[Provided data Boundary: Start]

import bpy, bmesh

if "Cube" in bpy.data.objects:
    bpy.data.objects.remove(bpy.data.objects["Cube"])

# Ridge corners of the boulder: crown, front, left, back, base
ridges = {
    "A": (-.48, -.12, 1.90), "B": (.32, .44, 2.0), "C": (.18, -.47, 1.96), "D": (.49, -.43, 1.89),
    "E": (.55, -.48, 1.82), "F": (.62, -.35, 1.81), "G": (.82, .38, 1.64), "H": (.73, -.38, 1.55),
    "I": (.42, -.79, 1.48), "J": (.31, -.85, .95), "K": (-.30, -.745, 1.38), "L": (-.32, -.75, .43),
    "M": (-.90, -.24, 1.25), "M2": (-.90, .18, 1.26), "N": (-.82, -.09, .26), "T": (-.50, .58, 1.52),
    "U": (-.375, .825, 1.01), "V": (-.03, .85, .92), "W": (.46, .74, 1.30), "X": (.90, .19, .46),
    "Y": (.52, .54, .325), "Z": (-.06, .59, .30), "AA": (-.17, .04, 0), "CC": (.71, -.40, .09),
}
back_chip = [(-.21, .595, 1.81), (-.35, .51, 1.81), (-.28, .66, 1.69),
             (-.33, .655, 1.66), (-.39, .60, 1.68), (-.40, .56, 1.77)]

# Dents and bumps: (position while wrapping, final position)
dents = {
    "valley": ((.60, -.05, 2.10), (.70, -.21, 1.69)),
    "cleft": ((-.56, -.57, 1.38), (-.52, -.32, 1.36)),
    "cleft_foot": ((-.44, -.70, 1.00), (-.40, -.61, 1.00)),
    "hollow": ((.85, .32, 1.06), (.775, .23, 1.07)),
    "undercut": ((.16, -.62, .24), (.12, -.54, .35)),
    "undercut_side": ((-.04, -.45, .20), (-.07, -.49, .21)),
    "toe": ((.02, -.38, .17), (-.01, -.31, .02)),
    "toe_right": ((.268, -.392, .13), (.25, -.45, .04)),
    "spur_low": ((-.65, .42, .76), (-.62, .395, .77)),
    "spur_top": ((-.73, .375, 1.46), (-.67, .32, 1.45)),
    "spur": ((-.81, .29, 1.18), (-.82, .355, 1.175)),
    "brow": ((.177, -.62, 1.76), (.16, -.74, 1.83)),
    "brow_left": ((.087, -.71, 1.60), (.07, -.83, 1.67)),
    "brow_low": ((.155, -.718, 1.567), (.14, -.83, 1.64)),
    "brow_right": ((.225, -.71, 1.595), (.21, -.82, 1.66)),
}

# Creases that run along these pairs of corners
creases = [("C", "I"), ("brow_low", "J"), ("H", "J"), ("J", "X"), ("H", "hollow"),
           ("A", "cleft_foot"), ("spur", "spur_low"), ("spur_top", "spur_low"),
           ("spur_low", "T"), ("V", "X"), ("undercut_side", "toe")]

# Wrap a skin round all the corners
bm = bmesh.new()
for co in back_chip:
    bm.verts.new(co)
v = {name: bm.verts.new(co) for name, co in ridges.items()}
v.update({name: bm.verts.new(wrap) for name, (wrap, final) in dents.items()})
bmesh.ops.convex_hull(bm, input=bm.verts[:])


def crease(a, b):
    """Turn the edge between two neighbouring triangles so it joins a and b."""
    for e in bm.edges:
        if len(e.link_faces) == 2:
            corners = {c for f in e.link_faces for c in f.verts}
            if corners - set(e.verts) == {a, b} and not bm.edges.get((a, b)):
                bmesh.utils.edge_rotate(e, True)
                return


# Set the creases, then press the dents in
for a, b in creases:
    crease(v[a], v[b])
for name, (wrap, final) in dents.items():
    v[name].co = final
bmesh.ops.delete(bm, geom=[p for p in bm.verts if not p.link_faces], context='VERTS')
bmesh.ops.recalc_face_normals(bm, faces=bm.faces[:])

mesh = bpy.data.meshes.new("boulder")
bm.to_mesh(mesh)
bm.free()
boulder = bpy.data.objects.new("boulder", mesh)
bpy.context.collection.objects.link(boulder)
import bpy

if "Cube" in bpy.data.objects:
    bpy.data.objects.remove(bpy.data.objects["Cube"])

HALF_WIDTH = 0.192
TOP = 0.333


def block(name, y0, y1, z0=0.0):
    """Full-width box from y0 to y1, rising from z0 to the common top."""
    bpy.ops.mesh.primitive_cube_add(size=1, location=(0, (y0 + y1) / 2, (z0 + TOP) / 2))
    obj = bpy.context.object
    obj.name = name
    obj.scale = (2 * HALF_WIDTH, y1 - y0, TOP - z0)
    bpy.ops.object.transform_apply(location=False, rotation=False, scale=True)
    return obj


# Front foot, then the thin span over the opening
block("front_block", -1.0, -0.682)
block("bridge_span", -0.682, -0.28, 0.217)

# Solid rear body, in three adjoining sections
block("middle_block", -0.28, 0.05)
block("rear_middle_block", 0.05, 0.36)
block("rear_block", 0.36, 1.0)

[Provided data Boundary: End]

What is required –
I would like you to output every record exactly as written.

Result for this task –
import bpy, bmesh

if "Cube" in bpy.data.objects:
    bpy.data.objects.remove(bpy.data.objects["Cube"])

# Ridge corners of the boulder: crown, front, left, back, base
ridges = {
    "A": (-.48, -.12, 1.90), "B": (.32, .44, 2.0), "C": (.18, -.47, 1.96), "D": (.49, -.43, 1.89),
    "E": (.55, -.48, 1.82), "F": (.62, -.35, 1.81), "G": (.82, .38, 1.64), "H": (.73, -.38, 1.55),
    "I": (.42, -.79, 1.48), "J": (.31, -.85, .95), "K": (-.30, -.745, 1.38), "L": (-.32, -.75, .43),
    "M": (-.90, -.24, 1.25), "M2": (-.90, .18, 1.26), "N": (-.82, -.09, .26), "T": (-.50, .58, 1.52),
    "U": (-.375, .825, 1.01), "V": (-.03, .85, .92), "W": (.46, .74, 1.30), "X": (.90, .19, .46),
    "Y": (.52, .54, .325), "Z": (-.06, .59, .30), "AA": (-.17, .04, 0), "CC": (.71, -.40, .09),
}
back_chip = [(-.21, .595, 1.81), (-.35, .51, 1.81), (-.28, .66, 1.69),
             (-.33, .655, 1.66), (-.39, .60, 1.68), (-.40, .56, 1.77)]

# Dents and bumps: (position while wrapping, final position)
dents = {
    "valley": ((.60, -.05, 2.10), (.70, -.21, 1.69)),
    "cleft": ((-.56, -.57, 1.38), (-.52, -.32, 1.36)),
    "cleft_foot": ((-.44, -.70, 1.00), (-.40, -.61, 1.00)),
    "hollow": ((.85, .32, 1.06), (.775, .23, 1.07)),
    "undercut": ((.16, -.62, .24), (.12, -.54, .35)),
    "undercut_side": ((-.04, -.45, .20), (-.07, -.49, .21)),
    "toe": ((.02, -.38, .17), (-.01, -.31, .02)),
    "toe_right": ((.268, -.392, .13), (.25, -.45, .04)),
    "spur_low": ((-.65, .42, .76), (-.62, .395, .77)),
    "spur_top": ((-.73, .375, 1.46), (-.67, .32, 1.45)),
    "spur": ((-.81, .29, 1.18), (-.82, .355, 1.175)),
    "brow": ((.177, -.62, 1.76), (.16, -.74, 1.83)),
    "brow_left": ((.087, -.71, 1.60), (.07, -.83, 1.67)),
    "brow_low": ((.155, -.718, 1.567), (.14, -.83, 1.64)),
    "brow_right": ((.225, -.71, 1.595), (.21, -.82, 1.66)),
}

# Creases that run along these pairs of corners
creases = [("C", "I"), ("brow_low", "J"), ("H", "J"), ("J", "X"), ("H", "hollow"),
           ("A", "cleft_foot"), ("spur", "spur_low"), ("spur_top", "spur_low"),
           ("spur_low", "T"), ("V", "X"), ("undercut_side", "toe")]

# Wrap a skin round all the corners
bm = bmesh.new()
for co in back_chip:
    bm.verts.new(co)
v = {name: bm.verts.new(co) for name, co in ridges.items()}
v.update({name: bm.verts.new(wrap) for name, (wrap, final) in dents.items()})
bmesh.ops.convex_hull(bm, input=bm.verts[:])


def crease(a, b):
    """Turn the edge between two neighbouring triangles so it joins a and b."""
    for e in bm.edges:
        if len(e.link_faces) == 2:
            corners = {c for f in e.link_faces for c in f.verts}
            if corners - set(e.verts) == {a, b} and not bm.edges.get((a, b)):
                bmesh.utils.edge_rotate(e, True)
                return


# Set the creases, then press the dents in
for a, b in creases:
    crease(v[a], v[b])
for name, (wrap, final) in dents.items():
    v[name].co = final
bmesh.ops.delete(bm, geom=[p for p in bm.verts if not p.link_faces], context='VERTS')
bmesh.ops.recalc_face_normals(bm, faces=bm.faces[:])

mesh = bpy.data.meshes.new("boulder")
bm.to_mesh(mesh)
bm.free()
boulder = bpy.data.objects.new("boulder", mesh)
bpy.context.collection.objects.link(boulder)
import bpy

if "Cube" in bpy.data.objects:
    bpy.data.objects.remove(bpy.data.objects["Cube"])

HALF_WIDTH = 0.192
TOP = 0.333


def block(name, y0, y1, z0=0.0):
    """Full-width box from y0 to y1, rising from z0 to the common top."""
    bpy.ops.mesh.primitive_cube_add(size=1, location=(0, (y0 + y1) / 2, (z0 + TOP) / 2))
    obj = bpy.context.object
    obj.name = name
    obj.scale = (2 * HALF_WIDTH, y1 - y0, TOP - z0)
    bpy.ops.object.transform_apply(location=False, rotation=False, scale=True)
    return obj


# Front foot, then the thin span over the opening
block("front_block", -1.0, -0.682)
block("bridge_span", -0.682, -0.28, 0.217)

# Solid rear body, in three adjoining sections
block("middle_block", -0.28, 0.05)
block("rear_middle_block", 0.05, 0.36)
block("rear_block", 0.36, 1.0)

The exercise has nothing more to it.